WASHINGTON—The nation’s undocumented immigrant population surged to 10.3 million last year, spurred largely since 2000 by the arrivals of unauthorized Mexicans in the United States, a report being released today says.
The population of undocumented residents in the United States increased by about 23 percent from 8.4 million in the four-year period ending last March, according to the analysis of government data by the Pew Hispanic Center, a private research group.
That equates to a net increase of roughly 485,000 per year between 2000 and 2004. The estimate was derived by subtracting the number of unauthorized immigrants who leave the United States, die or acquire legal status from the number of new undocumented immigrants that arrive each year.
Assuming the flow of undocumented immigrants into the country hasn’t abated since March 2004, the population is likely near 11 million now.
Mexicans by far remain the largest group of undocumented migrants at 5.9 million, or about 57 percent of the March 2004 estimate. Some 2.5 million others, or 24 percent, are from other Latin American countries.
By 2004, those states accounted for 61 percent of the nation’s undocumented population.

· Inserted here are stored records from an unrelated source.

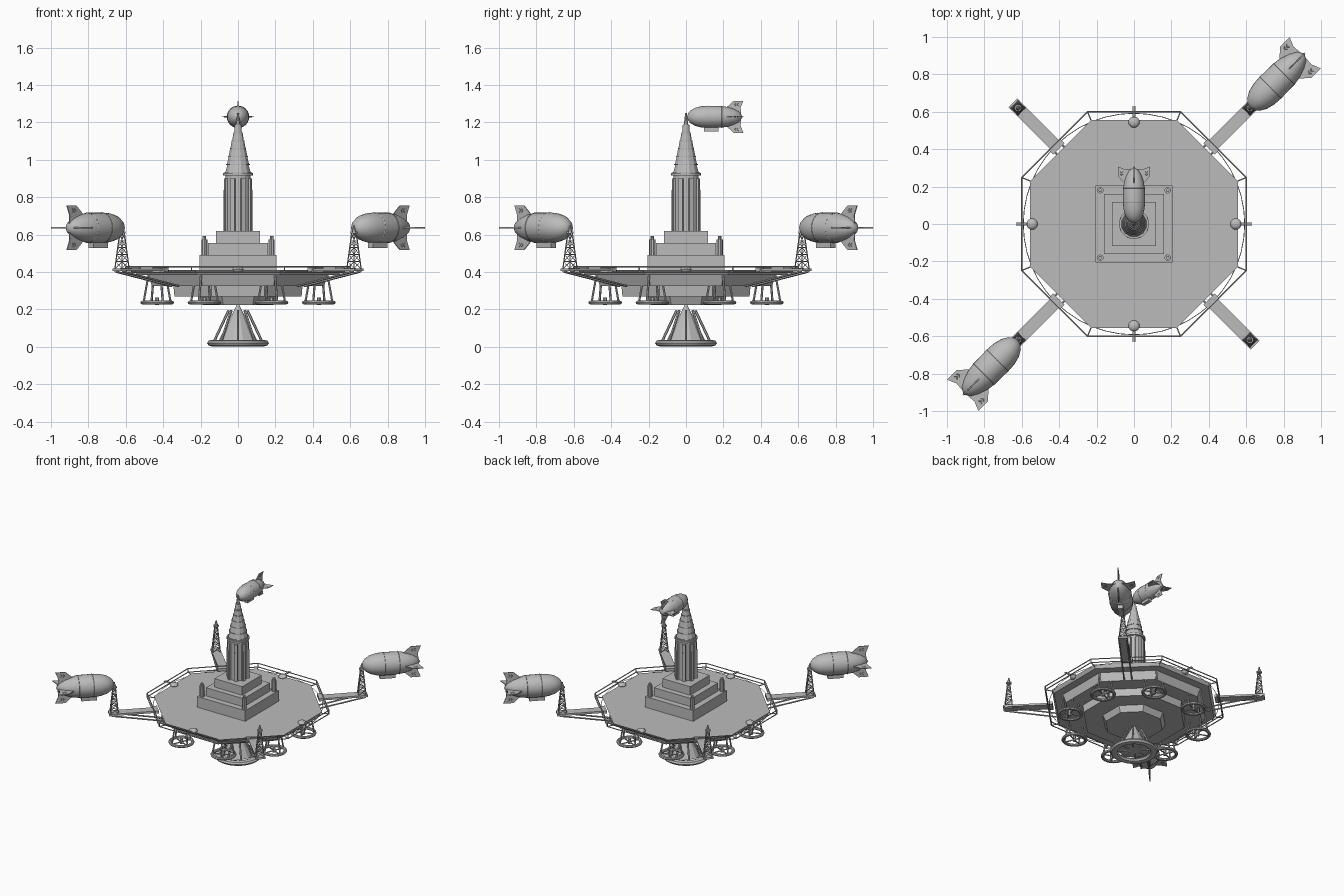
import bpy, bmesh
from math import pi, cos, sin
from mathutils import Vector, Matrix

cube = bpy.data.objects.get("Cube")
if cube:
    bpy.data.objects.remove(cube, do_unlink=True)

grey = bpy.data.materials.new("hull grey")
grey.use_nodes = True
grey.diffuse_color = (0.5, 0.5, 0.5, 1)
grey.node_tree.nodes["Principled BSDF"].inputs["Base Color"].default_value = (0.5, 0.5, 0.5, 1)


def finish(name, bm, place=None, smooth=False):
    if place:
        bm.transform(place)
    bmesh.ops.recalc_face_normals(bm, faces=bm.faces)
    mesh = bpy.data.meshes.new(name)
    bm.to_mesh(mesh)
    bm.free()
    mesh.materials.append(grey)
    obj = bpy.data.objects.new(name, mesh)
    bpy.context.scene.collection.objects.link(obj)
    if smooth:
        bpy.ops.object.select_all(action='DESELECT')
        obj.select_set(True)
        bpy.context.view_layer.objects.active = obj
        bpy.ops.object.shade_smooth_by_angle(angle=0.6)


def prism(bm, n, r0, r1, z0, z1):
    """Upright n-sided prism or frustum with flats facing the axes; radii are to the flats."""
    k = 1 / cos(pi / n)
    m = Matrix.Translation((0, 0, (z0 + z1) / 2)) @ Matrix.Rotation(pi / n, 4, 'Z')
    bmesh.ops.create_cone(bm, cap_ends=True, segments=n, radius1=r0 * k, radius2=r1 * k,
                          depth=z1 - z0, matrix=m)


def rod(bm, a, b, r, n=6):
    a, b = Vector(a), Vector(b)
    d = b - a
    m = Matrix.Translation((a + b) / 2) @ d.to_track_quat('Z', 'Y').to_matrix().to_4x4()
    bmesh.ops.create_cone(bm, cap_ends=True, segments=n, radius1=r, radius2=r,
                          depth=d.length, matrix=m)


def box(bm, centre, size):
    m = Matrix.Translation(centre) @ Matrix.Diagonal((*size, 1))
    bmesh.ops.create_cube(bm, size=1, matrix=m)


def ring(bm, radius, half_w, half_h, z, n=24, m=8):
    """Torus with an elliptical section."""
    rows = []
    for i in range(n):
        t = 2 * pi * i / n
        row = []
        for j in range(m):
            q = 2 * pi * j / m
            r = radius + half_w * cos(q)
            row.append(bm.verts.new((r * cos(t), r * sin(t), z + half_h * sin(q))))
        rows.append(row)
    for i in range(n):
        a, b = rows[i], rows[(i + 1) % n]
        for j in range(m):
            bm.faces.new((a[j], b[j], b[(j + 1) % m], a[(j + 1) % m]))


def turn(angle, radius=0):
    return Matrix.Rotation(angle, 4, 'Z') @ Matrix.Translation((radius, 0, 0))


# Deck and stepped hull underneath
for name, r0, r1, z0, z1 in (("deck", 0.54, 0.555, 0.385, 0.41), ("upper_hull", 0.46, 0.48, 0.325, 0.385),
                             ("middle_hull", 0.34, 0.345, 0.27, 0.325), ("lower_hull", 0.19, 0.21, 0.225, 0.27)):
    bm = bmesh.new()
    prism(bm, 8, r0, r1, z0, z1)
    finish(name, bm)

# Thin round hoop about the deck
bm = bmesh.new()
ring(bm, 0.592, 0.002, 0.002, 0.4, 48, 4)
finish("deck_hoop", bm)

# Octagonal railing with posts and brackets
bm = bmesh.new()
corners = [(0.65 * cos(pi / 8 + k * pi / 4), 0.65 * sin(pi / 8 + k * pi / 4)) for k in range(8)]
for k in range(8):
    (ax, ay), (bx, by) = corners[k], corners[(k + 1) % 8]
    for z in (0.4, 0.428):
        rod(bm, (ax, ay, z), (bx, by, z), 0.004)
    rod(bm, (ax, ay, 0.4), (ax, ay, 0.43), 0.004)
    rod(bm, (ax * 0.9, ay * 0.9, 0.4), (ax, ay, 0.4), 0.004)
finish("railing", bm)

# Stepped square plinth with corner posts
bm = bmesh.new()
for half, z0, z1 in ((0.205, 0.405, 0.492), (0.16, 0.492, 0.555), (0.118, 0.555, 0.62)):
    box(bm, (0, 0, (z0 + z1) / 2), (half * 2, half * 2, z1 - z0))
finish("plinth", bm)
bm = bmesh.new()
for x in (-0.18, 0.18):
    for y in (-0.18, 0.18):
        rod(bm, (x, y, 0.49), (x, y, 0.575), 0.017, 10)
        rod(bm, (x, y, 0.575), (x, y, 0.592), 0.01, 10)
finish("plinth_posts", bm)

# Fluted tower shaft
bm = bmesh.new()
prism(bm, 16, 0.066, 0.066, 0.62, 0.925)
for k in range(8):
    part = bmesh.new()
    box(part, (0.067, 0, 0.76), (0.02, 0.026, 0.28))
    box(part, (0.071, 0, 0.73), (0.02, 0.014, 0.22))
    part.transform(turn(k * pi / 4 + pi / 8))
    tmp = bpy.data.meshes.new("tmp")
    part.to_mesh(tmp)
    part.free()
    bm.from_mesh(tmp)
    bpy.data.meshes.remove(tmp)
prism(bm, 16, 0.079, 0.079, 0.915, 0.93)
finish("tower_shaft", bm)

# Stepped crown and mooring spire
bm = bmesh.new()
tiers = ((0.068, 0.93), (0.06, 0.972), (0.051, 1.014), (0.041, 1.056), (0.031, 1.098), (0.021, 1.14), (0.012, 1.185))
for (r, z), (_, top) in zip(tiers, tiers[1:]):
    prism(bm, 12, r, r * 0.84, z, top)
    prism(bm, 12, r + 0.003, r + 0.003, z, z + 0.006)
prism(bm, 8, 0.013, 0.004, 1.185, 1.25)
finish("tower_crown", bm)

# Main lift engine: broad ring, faceted cone, struts
bm = bmesh.new()
ring(bm, 0.138, 0.027, 0.018, 0.02, 32)
finish("main_engine_ring", bm, smooth=True)
bm = bmesh.new()
prism(bm, 12, 0.105, 0.004, 0.03, 0.23)
finish("main_engine_cone", bm)
bm = bmesh.new()
for k in range(8):
    c, s = cos(k * pi / 4), sin(k * pi / 4)
    rod(bm, (0.13 * c, 0.13 * s, 0.025), (0.05 * c, 0.05 * s, 0.195), 0.007)
    rod(bm, (0.05 * c, 0.05 * s, 0.025), (0.135 * c, 0.135 * s, 0.025), 0.005)
finish("main_engine_struts", bm)

# Eight small lift engines
for k in range(8):
    place = turn(pi / 8 + k * pi / 4, 0.468)
    bm = bmesh.new()
    ring(bm, 0.079, 0.012, 0.01, 0.237)
    finish("lift_ring", bm, place, True)
    bm = bmesh.new()
    for j in range(4):
        c, s = cos(j * pi / 2), sin(j * pi / 2)
        rod(bm, (0.078 * c, 0.078 * s, 0.24), (0.05 * c, 0.05 * s, 0.385), 0.006)
        rod(bm, (0, 0, 0.237), (0.078 * c, 0.078 * s, 0.237), 0.005)
    rod(bm, (0, 0, 0.225), (0, 0, 0.265), 0.012, 8)
    finish("lift_frame", bm, place)

# Four docking arms, each with lower struts and a lattice mast
for k in range(4):
    place = turn(pi / 4 + k * pi / 2)
    bm = bmesh.new()
    box(bm, (0.75, 0, 0.412), (0.33, 0.066, 0.014))
    box(bm, (0.585, 0, 0.414), (0.035, 0.085, 0.02))
    for y in (-0.027, 0.027):
        rod(bm, (0.9, y, 0.403), (0.475, y, 0.325), 0.006)
    finish("docking_arm", bm, place)
    bm = bmesh.new()
    levels = 5
    for i in range(levels):
        z0, z1 = 0.418 + 0.038 * i, 0.418 + 0.038 * (i + 1)
        w0, w1 = 0.027 - 0.0036 * i, 0.027 - 0.0036 * (i + 1)
        signs = ((1, 1), (-1, 1), (-1, -1), (1, -1))
        for (ax, ay), (bx, by) in zip(signs, signs[1:] + signs[:1]):
            rod(bm, (ax * w0, ay * w0, z0), (ax * w1, ay * w1, z1), 0.003, 4)
            rod(bm, (ax * w0, ay * w0, z0), (bx * w1, by * w1, z1), 0.002, 4)
            rod(bm, (bx * w0, by * w0, z0), (ax * w1, ay * w1, z1), 0.002, 4)
            rod(bm, (ax * w1, ay * w1, z1), (bx * w1, by * w1, z1), 0.002, 4)
    prism(bm, 8, 0.018, 0.018, 0.606, 0.616)
    prism(bm, 8, 0.012, 0.004, 0.616, 0.65)
    finish("mooring_mast", bm, turn(pi / 4 + k * pi / 2, 0.877))

# Domed twin-barrel turrets on the deck edge
for k in range(4):
    bm = bmesh.new()
    bmesh.ops.create_uvsphere(bm, u_segments=16, v_segments=8, radius=0.03,
                              matrix=Matrix.Translation((0, 0, 0.413)) @ Matrix.Diagonal((1, 1, 0.6, 1)))
    for y in (-0.006, 0.006):
        rod(bm, (0.02, y, 0.42), (0.085, y, 0.42), 0.003)
    finish("turret", bm, turn(k * pi / 2, 0.545), True)

# Airships, built nose first along +x at unit length
PROFILE = ((0.02, 0.06), (0.06, 0.11), (0.14, 0.158), (0.25, 0.187), (0.37, 0.195), (0.6, 0.192),
           (0.72, 0.175), (0.84, 0.135), (0.93, 0.085))
FIN = ((0.68, 0.15), (0.83, 0.284), (1, 0.284), (0.95, 0.16), (0.96, 0.04), (0.85, 0.04))


def airship(position, heading, length):
    place = Matrix.Translation(position) @ Matrix.Rotation(heading, 4, 'Z') @ Matrix.Scale(length, 4)
    bm = bmesh.new()
    pts = [bm.verts.new((s, 0, r)) for s, r in ((0, 0),) + PROFILE + ((0.99, 0),)]
    edges = [bm.edges.new(p) for p in zip(pts, pts[1:])]
    bmesh.ops.spin(bm, geom=pts + edges, cent=(0, 0, 0), axis=(1, 0, 0), angle=2 * pi, steps=24)
    bmesh.ops.remove_doubles(bm, verts=bm.verts, dist=0.001)
    finish("airship_envelope", bm, place, True)
    # Seam bands
    bm = bmesh.new()
    for r, s in ((0.195, 0.37), (0.192, 0.62)):
        ring(bm, r, 0.004, 0.006, s, 24, 4)
    finish("airship_bands", bm, place @ Matrix.Rotation(pi / 2, 4, 'Y'))
    # Four tail fins with raised chevrons
    bm = bmesh.new()
    for k in range(4):
        part = Matrix.Rotation(k * pi / 2, 4, 'X')
        face = bm.faces.new([bm.verts.new(part @ Vector((s, -0.007, r))) for s, r in FIN])
        out = bmesh.ops.extrude_face_region(bm, geom=[face])
        moved = [v for v in out["geom"] if isinstance(v, bmesh.types.BMVert)]
        bmesh.ops.translate(bm, verts=moved, vec=part @ Vector((0, 0.014, 0)))
        for y in (-0.007, 0.007):
            for s in (0.87, 0.91):
                for r in (0.195, 0.245):
                    rod(bm, part @ Vector((s - 0.025, y, 0.22)), part @ Vector((s, y, r)), 0.004, 4)
    finish("airship_fins", bm, place)
    # Gondola
    bm = bmesh.new()
    box(bm, (0.43, 0, -0.215), (0.26, 0.09, 0.085))
    finish("airship_gondola", bm, place)


airship((0.62, 0.62, 0.637), pi / 4, 0.418)
airship((-0.62, -0.62, 0.637), -3 * pi / 4, 0.418)
airship((0, 0.005, 1.23), pi / 2, 0.302)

The top state is California, where nearly one-quarter of the undocumented reside, followed by Texas (14 percent) and Florida (9 percent).
Next on the list were New York (7 percent), Arizona (5 percent), Illinois (4 percent), New Jersey (4 percent), and North Carolina (3 percent).